• **What this task involves**
From the listing below, extract each line containing the string "front".

[Raw data — start]

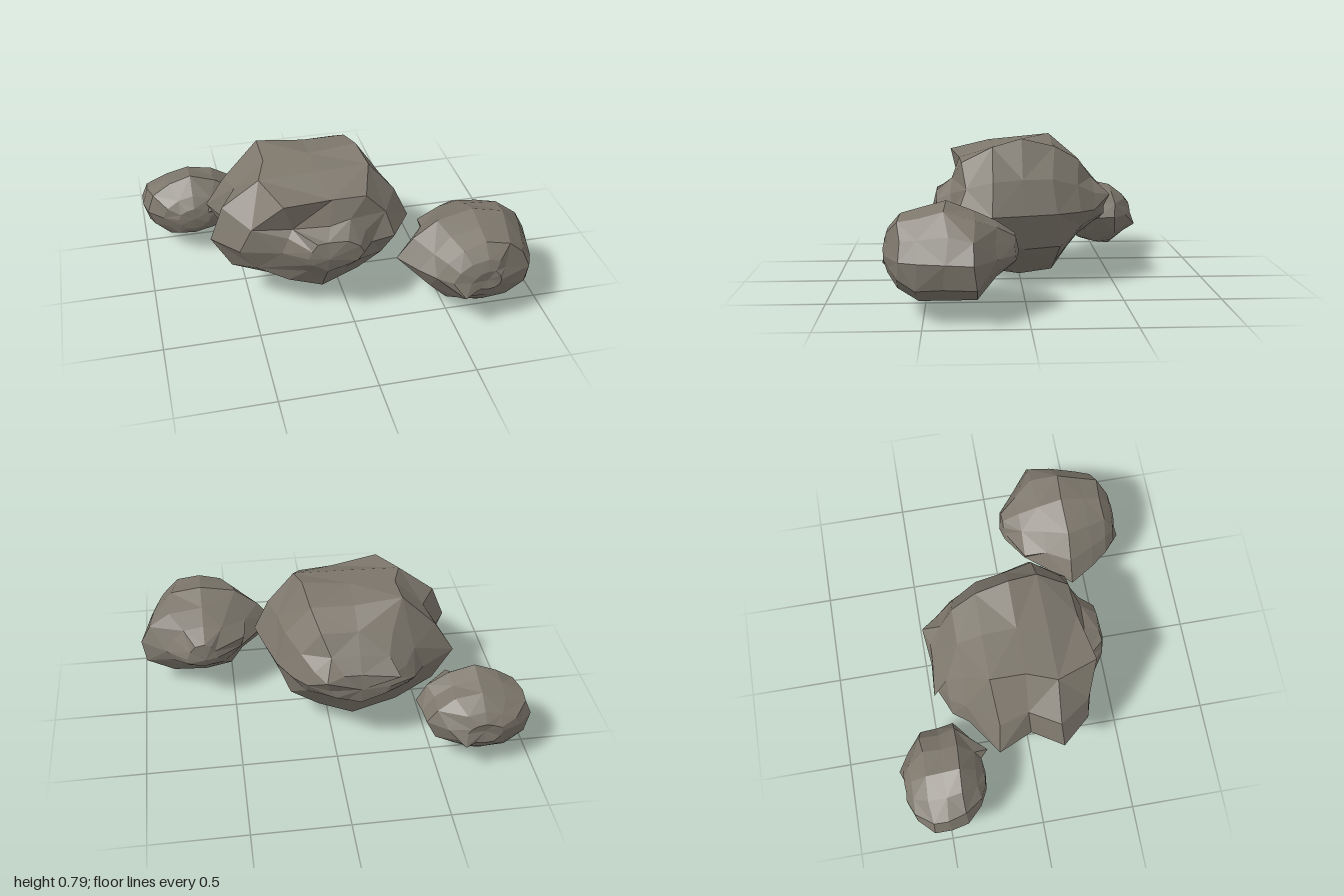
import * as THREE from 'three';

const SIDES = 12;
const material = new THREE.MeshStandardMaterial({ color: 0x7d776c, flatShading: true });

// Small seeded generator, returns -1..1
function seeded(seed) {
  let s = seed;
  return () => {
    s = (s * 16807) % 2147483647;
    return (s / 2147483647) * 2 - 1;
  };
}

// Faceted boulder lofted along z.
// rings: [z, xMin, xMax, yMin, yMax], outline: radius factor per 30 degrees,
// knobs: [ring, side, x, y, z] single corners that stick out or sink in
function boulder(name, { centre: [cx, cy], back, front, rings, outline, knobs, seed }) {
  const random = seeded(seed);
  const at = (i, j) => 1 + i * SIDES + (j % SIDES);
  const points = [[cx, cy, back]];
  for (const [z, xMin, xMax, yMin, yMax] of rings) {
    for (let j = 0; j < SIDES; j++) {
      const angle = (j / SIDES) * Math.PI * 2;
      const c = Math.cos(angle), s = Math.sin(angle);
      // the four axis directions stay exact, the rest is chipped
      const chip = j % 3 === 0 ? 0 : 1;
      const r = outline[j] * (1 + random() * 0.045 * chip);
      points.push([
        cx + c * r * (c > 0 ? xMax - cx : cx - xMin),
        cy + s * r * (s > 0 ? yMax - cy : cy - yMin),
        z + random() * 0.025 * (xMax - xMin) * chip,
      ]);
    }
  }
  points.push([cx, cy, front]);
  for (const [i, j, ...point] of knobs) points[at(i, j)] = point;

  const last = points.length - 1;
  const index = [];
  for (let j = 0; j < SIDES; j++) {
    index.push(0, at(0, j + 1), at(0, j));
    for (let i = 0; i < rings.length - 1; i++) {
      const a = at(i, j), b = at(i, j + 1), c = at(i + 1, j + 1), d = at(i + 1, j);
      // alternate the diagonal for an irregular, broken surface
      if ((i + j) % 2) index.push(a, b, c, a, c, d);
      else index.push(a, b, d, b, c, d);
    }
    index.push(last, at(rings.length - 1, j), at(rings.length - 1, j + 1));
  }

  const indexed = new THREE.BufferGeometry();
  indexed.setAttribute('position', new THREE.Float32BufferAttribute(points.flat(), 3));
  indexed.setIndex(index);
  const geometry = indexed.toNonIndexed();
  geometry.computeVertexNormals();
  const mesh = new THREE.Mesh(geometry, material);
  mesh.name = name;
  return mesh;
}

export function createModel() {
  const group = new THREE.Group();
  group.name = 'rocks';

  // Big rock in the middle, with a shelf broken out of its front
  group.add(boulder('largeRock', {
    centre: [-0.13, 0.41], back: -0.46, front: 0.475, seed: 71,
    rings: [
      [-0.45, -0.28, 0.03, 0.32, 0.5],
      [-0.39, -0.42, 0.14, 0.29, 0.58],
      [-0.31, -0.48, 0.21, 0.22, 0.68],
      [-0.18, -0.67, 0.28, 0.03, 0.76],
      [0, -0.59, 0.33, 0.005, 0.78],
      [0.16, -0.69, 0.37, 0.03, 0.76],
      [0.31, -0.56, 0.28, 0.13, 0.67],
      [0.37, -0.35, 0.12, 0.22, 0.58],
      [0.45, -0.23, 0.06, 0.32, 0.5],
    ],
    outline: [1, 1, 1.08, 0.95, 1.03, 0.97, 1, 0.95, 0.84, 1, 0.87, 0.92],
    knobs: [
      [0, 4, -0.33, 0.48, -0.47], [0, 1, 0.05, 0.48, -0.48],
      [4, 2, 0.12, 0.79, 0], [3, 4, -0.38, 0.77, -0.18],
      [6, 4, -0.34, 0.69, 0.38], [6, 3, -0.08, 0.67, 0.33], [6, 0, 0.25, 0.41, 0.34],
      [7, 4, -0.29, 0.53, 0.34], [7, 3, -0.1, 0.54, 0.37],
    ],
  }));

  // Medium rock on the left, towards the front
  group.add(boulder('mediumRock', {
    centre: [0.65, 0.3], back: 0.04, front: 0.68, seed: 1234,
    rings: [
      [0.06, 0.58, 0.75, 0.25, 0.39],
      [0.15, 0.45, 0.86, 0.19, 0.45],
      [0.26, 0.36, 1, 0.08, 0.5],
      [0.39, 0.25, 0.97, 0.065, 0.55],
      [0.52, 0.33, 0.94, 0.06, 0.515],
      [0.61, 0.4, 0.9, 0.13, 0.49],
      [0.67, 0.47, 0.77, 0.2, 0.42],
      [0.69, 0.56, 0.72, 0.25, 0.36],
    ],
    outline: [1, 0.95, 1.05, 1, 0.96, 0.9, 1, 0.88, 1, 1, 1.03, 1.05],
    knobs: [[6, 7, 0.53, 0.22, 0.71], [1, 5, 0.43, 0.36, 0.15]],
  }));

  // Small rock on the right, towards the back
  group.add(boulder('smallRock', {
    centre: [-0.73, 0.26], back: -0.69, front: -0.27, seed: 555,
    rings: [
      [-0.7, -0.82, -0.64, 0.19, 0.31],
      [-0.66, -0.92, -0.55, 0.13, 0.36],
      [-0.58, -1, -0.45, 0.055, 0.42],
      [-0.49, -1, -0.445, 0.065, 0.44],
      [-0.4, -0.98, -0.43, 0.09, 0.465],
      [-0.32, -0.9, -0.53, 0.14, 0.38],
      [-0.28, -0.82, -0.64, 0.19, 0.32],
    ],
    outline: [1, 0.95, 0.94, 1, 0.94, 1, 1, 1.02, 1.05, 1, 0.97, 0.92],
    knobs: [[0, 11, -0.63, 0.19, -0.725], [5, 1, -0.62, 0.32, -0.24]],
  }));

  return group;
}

[Raw data — finish]

• **Expected answer**
function boulder(name, { centre: [cx, cy], back, front, rings, outline, knobs, seed }) {
  points.push([cx, cy, front]);
  // Big rock in the middle, with a shelf broken out of its front
    centre: [-0.13, 0.41], back: -0.46, front: 0.475, seed: 71,
  // Medium rock on the left, towards the front
    centre: [0.65, 0.3], back: 0.04, front: 0.68, seed: 1234,
    centre: [-0.73, 0.26], back: -0.69, front: -0.27, seed: 555,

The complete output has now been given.